After looking for a singular space in Berlin, both for living and exhibiting their vast contemporary-art collection, Christian Boros and his wife, Karen Lohmann discovered an old five-story bunker in the central neighborhood of Mitte, Berlin. They were looking for something big and really interesting from a historical point of view. And they found it!
The bunker had been built in 1942 as an air-raid shelter for residents of the area and in 1945, the building was converted into a prison. After the war, it became a warehouse, first for textiles and then for produce.
Since then, the property had undergone various reincarnations: a nightclub, a nonprofit organization, and an exhibition hall—until the couple bought it in 2003.
For the renovation they took their cues from the nearby New National Gallery, designed in the 1960s by Mies van der Rohe. They transformed the building’s roof into a penthouse apartment for themselves, leaving the rest of the floors for exhibition space. “We were inspired by the early works of the Japanese architect Tadao Ando,” Lohmann explains. “He uses smooth concrete with visible shuttering marks to create planes that capture light. We opted for this for the walls, but contrasted the coldness of the concrete with limestone floors.”

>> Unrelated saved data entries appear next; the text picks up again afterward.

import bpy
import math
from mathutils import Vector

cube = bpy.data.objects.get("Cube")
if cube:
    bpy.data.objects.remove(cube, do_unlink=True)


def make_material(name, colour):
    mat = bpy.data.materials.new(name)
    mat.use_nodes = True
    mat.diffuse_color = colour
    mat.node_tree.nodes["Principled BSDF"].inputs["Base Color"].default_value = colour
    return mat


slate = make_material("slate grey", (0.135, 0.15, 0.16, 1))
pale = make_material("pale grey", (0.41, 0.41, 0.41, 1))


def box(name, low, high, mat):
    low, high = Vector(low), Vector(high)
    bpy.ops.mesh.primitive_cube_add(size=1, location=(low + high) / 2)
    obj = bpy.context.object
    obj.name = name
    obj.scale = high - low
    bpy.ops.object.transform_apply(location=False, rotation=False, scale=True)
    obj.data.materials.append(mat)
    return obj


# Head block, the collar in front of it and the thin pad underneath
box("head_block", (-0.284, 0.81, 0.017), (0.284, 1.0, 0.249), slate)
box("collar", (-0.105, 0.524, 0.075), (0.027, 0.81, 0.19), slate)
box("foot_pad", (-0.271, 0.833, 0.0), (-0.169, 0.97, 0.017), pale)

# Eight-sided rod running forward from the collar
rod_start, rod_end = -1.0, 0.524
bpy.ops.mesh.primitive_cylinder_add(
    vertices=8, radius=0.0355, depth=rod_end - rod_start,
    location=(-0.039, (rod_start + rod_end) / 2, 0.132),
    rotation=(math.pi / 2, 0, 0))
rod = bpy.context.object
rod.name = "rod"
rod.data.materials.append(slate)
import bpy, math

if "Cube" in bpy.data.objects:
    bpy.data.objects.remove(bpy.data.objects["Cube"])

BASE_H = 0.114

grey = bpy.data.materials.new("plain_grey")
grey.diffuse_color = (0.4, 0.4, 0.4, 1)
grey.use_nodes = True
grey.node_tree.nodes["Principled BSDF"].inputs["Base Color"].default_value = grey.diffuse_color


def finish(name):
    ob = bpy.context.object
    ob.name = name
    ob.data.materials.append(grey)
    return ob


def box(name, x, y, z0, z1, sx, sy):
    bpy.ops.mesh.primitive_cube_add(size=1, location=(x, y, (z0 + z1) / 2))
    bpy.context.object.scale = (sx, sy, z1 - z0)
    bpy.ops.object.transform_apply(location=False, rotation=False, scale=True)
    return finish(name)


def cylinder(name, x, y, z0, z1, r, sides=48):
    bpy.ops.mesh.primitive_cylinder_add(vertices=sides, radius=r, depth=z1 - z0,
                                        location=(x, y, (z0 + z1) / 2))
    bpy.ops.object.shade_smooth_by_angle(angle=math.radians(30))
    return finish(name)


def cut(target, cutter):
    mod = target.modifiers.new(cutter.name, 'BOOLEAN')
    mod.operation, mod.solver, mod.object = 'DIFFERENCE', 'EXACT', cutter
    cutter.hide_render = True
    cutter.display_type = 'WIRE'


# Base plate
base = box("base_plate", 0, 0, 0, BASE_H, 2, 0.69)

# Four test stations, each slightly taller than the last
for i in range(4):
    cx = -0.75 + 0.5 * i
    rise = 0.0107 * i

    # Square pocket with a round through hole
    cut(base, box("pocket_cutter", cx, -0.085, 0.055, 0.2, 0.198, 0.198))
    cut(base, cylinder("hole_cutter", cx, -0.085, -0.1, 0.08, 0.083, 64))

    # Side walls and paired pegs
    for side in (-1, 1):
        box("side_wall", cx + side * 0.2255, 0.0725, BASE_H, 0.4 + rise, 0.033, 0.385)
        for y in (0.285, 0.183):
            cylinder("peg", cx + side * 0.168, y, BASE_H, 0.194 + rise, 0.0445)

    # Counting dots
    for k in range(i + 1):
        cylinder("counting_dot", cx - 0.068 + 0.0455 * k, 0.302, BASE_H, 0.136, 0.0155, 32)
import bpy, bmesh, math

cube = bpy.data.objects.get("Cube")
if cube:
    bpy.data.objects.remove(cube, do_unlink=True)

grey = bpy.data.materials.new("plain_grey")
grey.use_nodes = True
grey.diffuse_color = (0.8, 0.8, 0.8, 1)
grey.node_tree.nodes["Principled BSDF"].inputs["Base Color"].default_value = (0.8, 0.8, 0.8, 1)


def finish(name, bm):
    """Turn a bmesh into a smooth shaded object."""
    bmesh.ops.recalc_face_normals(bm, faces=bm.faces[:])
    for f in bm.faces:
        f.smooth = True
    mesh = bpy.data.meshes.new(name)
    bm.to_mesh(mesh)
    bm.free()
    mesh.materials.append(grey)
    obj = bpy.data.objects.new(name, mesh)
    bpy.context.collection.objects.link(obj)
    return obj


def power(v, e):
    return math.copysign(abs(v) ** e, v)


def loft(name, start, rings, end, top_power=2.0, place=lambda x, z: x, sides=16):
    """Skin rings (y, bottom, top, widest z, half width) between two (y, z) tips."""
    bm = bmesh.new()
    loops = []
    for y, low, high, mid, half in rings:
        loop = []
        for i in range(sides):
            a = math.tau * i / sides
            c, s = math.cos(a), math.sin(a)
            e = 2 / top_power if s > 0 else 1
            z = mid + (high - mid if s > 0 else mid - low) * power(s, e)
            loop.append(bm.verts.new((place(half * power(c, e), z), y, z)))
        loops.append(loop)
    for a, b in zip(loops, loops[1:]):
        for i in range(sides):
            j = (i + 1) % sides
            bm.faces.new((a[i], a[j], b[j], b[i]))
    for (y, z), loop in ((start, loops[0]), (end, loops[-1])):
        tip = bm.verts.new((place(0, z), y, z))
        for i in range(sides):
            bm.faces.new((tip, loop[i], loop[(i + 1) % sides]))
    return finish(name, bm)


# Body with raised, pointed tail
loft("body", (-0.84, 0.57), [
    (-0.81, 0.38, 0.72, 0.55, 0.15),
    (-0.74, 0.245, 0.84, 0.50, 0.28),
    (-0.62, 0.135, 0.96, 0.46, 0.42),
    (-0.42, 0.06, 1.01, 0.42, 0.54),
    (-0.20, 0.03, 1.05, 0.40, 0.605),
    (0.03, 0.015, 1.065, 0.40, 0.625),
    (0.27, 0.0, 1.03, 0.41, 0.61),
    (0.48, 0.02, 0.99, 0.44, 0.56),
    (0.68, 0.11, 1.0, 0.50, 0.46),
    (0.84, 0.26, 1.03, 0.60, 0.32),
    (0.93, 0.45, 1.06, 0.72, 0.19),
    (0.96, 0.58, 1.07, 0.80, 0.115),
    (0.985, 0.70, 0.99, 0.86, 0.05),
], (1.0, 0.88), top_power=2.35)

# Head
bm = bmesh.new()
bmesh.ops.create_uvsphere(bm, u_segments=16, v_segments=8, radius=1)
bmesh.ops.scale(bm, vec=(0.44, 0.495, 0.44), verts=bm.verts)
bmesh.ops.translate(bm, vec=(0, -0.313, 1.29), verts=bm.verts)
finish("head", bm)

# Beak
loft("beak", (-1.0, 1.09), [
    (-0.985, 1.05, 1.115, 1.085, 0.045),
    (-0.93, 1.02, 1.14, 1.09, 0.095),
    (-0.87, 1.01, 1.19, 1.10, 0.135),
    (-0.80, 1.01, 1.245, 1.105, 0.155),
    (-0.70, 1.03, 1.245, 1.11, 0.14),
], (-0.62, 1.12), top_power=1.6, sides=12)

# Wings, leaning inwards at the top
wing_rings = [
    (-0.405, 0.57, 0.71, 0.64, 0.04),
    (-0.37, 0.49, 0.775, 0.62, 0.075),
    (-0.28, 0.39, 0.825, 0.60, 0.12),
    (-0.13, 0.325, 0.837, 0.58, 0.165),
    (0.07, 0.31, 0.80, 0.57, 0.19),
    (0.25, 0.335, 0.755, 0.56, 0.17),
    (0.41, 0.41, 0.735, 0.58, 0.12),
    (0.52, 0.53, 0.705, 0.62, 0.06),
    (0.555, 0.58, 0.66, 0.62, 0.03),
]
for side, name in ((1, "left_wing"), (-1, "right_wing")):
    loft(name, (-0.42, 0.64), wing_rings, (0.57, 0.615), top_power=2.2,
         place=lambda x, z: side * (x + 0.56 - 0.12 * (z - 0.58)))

From the start, they wanted an ample, open living area for large dinners and get-togethers with friends and fellow art collectors. Boros and Lohmann visited antiques dealers and auction houses, slowly putting together an array of furnishings that would serve as a framework for their art, which includes pieces by Wolfgang Tillmans and Franz Ackermann. Their penthouse alone holds more than 100 works, an eccentric and personal collection that reflects its owners’ spirited and passionate point of view.
Story by Cyril Foiret
Photography by Ailine Liefeld
Architect Agency: www.cmk-architects.com
Saraille by Designers Guild :: A stunning design, shading from intense colour through to white from bottom to top, or top to bottom. It looks as though you have had a special effects painter in to create a bespoke wall that has been dipped.